▶ [What you have to do]: Among the entries, which lines carry the string "finish"? Copy every one.
────────────────────────────────────────
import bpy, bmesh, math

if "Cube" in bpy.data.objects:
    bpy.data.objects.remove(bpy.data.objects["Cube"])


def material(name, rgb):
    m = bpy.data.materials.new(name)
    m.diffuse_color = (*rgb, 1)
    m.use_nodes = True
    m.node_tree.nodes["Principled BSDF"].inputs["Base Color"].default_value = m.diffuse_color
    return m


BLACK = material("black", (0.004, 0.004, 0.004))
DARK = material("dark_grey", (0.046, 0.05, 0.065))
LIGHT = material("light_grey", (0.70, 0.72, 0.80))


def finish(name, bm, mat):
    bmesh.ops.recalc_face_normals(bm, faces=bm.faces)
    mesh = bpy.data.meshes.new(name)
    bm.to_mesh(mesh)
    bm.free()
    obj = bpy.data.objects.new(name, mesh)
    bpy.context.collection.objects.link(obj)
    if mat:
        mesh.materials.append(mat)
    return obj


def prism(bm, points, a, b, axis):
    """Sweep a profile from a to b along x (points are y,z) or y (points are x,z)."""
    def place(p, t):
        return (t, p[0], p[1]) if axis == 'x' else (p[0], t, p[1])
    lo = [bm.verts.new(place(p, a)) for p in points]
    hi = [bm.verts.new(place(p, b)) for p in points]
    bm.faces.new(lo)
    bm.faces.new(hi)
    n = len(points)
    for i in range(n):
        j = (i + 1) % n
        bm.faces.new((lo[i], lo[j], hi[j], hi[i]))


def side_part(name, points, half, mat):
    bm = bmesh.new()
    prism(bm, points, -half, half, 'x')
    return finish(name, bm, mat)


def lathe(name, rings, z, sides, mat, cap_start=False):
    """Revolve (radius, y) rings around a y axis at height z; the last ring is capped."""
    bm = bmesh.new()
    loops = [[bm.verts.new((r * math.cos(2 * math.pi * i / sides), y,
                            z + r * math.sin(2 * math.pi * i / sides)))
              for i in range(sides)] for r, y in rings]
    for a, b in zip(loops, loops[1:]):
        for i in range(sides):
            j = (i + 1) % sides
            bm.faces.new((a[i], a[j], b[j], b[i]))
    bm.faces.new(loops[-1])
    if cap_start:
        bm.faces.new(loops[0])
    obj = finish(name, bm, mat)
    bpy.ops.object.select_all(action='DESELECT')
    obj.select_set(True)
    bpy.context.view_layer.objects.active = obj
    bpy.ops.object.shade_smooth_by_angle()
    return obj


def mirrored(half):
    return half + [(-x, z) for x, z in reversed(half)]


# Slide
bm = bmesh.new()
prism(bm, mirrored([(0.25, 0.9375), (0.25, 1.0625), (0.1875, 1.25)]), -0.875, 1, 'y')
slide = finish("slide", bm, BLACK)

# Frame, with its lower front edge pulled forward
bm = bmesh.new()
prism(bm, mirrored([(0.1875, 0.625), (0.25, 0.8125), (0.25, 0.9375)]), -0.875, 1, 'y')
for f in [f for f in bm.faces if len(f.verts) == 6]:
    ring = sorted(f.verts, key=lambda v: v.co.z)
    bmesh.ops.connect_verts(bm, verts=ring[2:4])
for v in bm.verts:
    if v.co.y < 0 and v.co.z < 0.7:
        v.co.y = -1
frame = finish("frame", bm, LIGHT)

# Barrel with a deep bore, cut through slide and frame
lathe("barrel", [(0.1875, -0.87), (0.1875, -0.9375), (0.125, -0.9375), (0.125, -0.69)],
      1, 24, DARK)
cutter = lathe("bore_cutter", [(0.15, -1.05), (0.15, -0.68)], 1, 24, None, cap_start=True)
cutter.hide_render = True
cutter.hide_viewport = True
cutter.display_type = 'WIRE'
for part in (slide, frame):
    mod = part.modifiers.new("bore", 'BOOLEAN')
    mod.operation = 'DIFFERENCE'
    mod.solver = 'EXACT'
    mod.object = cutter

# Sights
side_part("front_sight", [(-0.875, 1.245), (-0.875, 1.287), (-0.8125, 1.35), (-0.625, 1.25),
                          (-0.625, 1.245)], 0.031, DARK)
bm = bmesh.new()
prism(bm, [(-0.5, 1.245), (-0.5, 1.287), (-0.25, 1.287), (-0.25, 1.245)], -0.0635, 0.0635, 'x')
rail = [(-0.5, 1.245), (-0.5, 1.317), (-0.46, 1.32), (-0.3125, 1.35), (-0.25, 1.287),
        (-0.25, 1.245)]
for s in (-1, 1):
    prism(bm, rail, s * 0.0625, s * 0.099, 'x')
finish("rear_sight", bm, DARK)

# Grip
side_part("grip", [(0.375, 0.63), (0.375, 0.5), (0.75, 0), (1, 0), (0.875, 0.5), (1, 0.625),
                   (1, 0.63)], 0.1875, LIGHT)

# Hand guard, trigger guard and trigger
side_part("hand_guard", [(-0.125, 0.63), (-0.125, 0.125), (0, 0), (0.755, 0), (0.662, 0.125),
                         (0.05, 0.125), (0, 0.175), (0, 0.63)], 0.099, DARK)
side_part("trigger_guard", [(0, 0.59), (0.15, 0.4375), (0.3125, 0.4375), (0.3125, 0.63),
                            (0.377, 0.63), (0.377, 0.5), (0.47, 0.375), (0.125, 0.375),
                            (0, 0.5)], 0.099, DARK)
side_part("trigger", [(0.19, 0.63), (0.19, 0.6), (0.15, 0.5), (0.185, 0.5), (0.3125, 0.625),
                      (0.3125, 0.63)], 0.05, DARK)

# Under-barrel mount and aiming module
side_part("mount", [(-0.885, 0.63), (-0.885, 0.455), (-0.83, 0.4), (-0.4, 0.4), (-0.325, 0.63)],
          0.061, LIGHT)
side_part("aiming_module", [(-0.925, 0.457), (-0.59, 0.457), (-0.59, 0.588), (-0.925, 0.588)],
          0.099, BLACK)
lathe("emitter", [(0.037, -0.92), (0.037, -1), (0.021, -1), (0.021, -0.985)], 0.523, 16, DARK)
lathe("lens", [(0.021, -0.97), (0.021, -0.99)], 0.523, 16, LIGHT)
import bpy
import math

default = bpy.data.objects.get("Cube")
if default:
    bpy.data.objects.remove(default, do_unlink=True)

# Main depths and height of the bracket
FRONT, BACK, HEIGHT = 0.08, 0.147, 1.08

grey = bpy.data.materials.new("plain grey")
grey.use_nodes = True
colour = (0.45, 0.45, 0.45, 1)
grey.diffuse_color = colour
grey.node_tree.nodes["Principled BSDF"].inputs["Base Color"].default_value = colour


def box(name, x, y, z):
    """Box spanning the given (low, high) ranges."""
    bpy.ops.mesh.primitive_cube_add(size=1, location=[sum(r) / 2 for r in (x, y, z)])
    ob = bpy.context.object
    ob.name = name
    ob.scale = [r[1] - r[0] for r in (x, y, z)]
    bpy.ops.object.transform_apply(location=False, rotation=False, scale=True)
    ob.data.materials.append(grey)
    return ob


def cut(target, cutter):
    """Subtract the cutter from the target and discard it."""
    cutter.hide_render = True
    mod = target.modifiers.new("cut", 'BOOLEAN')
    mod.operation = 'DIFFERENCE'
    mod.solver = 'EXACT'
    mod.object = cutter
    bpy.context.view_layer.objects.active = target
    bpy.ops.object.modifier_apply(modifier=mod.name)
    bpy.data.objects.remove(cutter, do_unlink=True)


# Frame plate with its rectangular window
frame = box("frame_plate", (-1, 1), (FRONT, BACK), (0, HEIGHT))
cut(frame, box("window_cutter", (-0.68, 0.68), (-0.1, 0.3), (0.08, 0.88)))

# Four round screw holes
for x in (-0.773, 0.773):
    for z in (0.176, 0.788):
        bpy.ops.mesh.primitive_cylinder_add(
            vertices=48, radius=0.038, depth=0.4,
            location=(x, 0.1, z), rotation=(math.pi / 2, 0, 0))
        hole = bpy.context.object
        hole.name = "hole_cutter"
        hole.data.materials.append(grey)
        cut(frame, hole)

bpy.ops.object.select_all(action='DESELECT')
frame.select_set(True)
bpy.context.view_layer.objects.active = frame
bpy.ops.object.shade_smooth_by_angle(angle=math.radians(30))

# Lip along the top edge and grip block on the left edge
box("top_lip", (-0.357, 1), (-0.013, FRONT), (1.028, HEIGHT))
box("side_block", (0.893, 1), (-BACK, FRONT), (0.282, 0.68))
────────────────────────────────────────
▶ [Result of this exercise]:
def finish(name, bm, mat):
    return finish(name, bm, mat)
    obj = finish(name, bm, mat)
slide = finish("slide", bm, BLACK)
frame = finish("frame", bm, LIGHT)
finish("rear_sight", bm, DARK)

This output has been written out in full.